The Alphonse Group includes three beautiful islands: Alphonse, Bijoutier and Saint François. It's located 210 miles south-west of Mahe and 96 miles south-west of Desroches. The closest island is Marie Louise, in the southern part of the Amirante Group, at about 50 miles. There is only one way to get there: by boat. Normally it is better to make a stop in Desroches, where you can fill up your fuel tanks and spend a night in safe anchorage. Some very good diving is to be had along the reef in the south-east side of the island, while diving in the lagoon is poor because the coral was damaged by a cyclone a few years ago. In the late afternoon you can leave for the last 96 miles, so you can arrive in Alphonse with the sun light. It is important to plan to arrive before dark, because anchoring is not very easy and entering the shallow lagoon in the dark is difficult. Desroches also has a small but perfect airstrip with daily flights from Mahe, so you can arrange to have a boat waiting for you there and fly to Desroches (about 40 minutes), thus saving one day of sailing. The first thing you notice arriving at Alphonse is the abundance of coconut-palms covering the whole island. During the English colonial period this atoll, as many others, was used as a plantation for copra production.
Alphonse, the principal island of the Alphonse Group, is a small triangular island barely 1.2 kilometres wide, sheltered by a spectacular coral reef. Located 400 kilometres south-west of Mahé, Alphonse was initially developed around the coconut industry and was also mined for guano (decomposed bird droppings). The island remains an important nesting ground for turtles and colonies of sea birds. Alphonse is one of the few among Seychelles’ outer islands to offer accommodation in 25 luxury bungalows and 5 executive suites. The island provides excellent opportunities for fly-fishing, deep-sea fishing, and diving in virgin waters. Alphonse is serviced by air from the main island of Mahé in a flight time of one hour.
Bijoutier Island is a circular 2-acre island, set like a gemstone as if to crown the beauty of the lagoon. It occupies a place of pride within the crystalline turquoise water. It is fringed with beach shrubs and coconut palms. A walk around the island will take only a few minutes. The island which has never been inhabited, boasts a variety of wildlife that includes colonies of frigate birds, turtles, giant blue mud-crabs as well as, now, a world renowned population of bone-fish. Excursions to Bijoutier can be made from Alphonse.
Saint François Island

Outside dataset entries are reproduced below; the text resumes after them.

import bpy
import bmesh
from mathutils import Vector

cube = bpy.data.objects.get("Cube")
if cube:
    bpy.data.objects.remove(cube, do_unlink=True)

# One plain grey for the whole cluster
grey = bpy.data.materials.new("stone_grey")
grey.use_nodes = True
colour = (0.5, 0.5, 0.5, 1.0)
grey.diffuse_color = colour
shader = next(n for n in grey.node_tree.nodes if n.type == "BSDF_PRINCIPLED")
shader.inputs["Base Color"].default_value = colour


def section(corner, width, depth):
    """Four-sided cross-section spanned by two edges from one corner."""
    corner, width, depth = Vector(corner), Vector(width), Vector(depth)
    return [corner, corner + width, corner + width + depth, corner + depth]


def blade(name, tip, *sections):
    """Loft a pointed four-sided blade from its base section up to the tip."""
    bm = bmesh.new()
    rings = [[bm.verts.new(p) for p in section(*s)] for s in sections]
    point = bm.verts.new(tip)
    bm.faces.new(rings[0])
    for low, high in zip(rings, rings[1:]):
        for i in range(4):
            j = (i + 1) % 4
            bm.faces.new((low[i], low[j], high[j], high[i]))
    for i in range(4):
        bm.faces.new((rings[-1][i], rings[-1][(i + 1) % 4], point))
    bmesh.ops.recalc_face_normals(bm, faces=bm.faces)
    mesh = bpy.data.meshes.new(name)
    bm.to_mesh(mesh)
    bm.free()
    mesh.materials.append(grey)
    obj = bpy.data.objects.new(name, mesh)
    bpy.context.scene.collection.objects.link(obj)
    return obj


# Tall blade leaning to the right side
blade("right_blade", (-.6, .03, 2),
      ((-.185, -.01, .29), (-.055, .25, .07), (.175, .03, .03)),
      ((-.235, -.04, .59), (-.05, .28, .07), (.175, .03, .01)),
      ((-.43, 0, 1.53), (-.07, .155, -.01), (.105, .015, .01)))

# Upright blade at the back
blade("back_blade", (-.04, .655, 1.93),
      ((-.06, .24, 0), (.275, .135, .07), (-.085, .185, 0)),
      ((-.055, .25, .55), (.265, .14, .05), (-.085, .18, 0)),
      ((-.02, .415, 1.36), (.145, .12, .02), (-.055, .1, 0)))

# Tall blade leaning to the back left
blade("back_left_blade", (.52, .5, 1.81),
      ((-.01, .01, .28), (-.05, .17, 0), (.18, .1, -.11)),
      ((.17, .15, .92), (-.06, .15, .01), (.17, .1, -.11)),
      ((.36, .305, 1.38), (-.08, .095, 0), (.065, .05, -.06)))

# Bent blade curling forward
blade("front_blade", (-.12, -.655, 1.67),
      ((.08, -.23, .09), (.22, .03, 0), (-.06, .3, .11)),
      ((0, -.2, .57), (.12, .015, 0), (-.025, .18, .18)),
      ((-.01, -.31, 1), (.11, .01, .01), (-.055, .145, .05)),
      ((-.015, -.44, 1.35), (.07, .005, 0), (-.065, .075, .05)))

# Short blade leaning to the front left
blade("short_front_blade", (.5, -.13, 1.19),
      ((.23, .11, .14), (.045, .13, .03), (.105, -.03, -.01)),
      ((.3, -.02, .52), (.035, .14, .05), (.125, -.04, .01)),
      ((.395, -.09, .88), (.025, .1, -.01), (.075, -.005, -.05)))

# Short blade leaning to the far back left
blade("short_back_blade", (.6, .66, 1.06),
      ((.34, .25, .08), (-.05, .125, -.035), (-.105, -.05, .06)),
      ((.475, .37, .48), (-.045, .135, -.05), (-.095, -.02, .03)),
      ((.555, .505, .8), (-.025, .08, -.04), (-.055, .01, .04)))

Saint François is a low-lying, v-shaped, flat reef cay with a fringe of coconut palms, separated from its larger neighbour, Alphonse, by a narrow but deep canal. The island itself only formed relatively recently and is not mature, and its poor topsoil has placed limitations on its development. The island once supported a population of a handful of men engaged in harvesting coconuts but the plantation was never productive. The sand flats surrounding Saint François today offer what is widely considered to be the best bone-fishing in the world, for fly-fishing guests staying at the nearby Alphonse Island Lodge.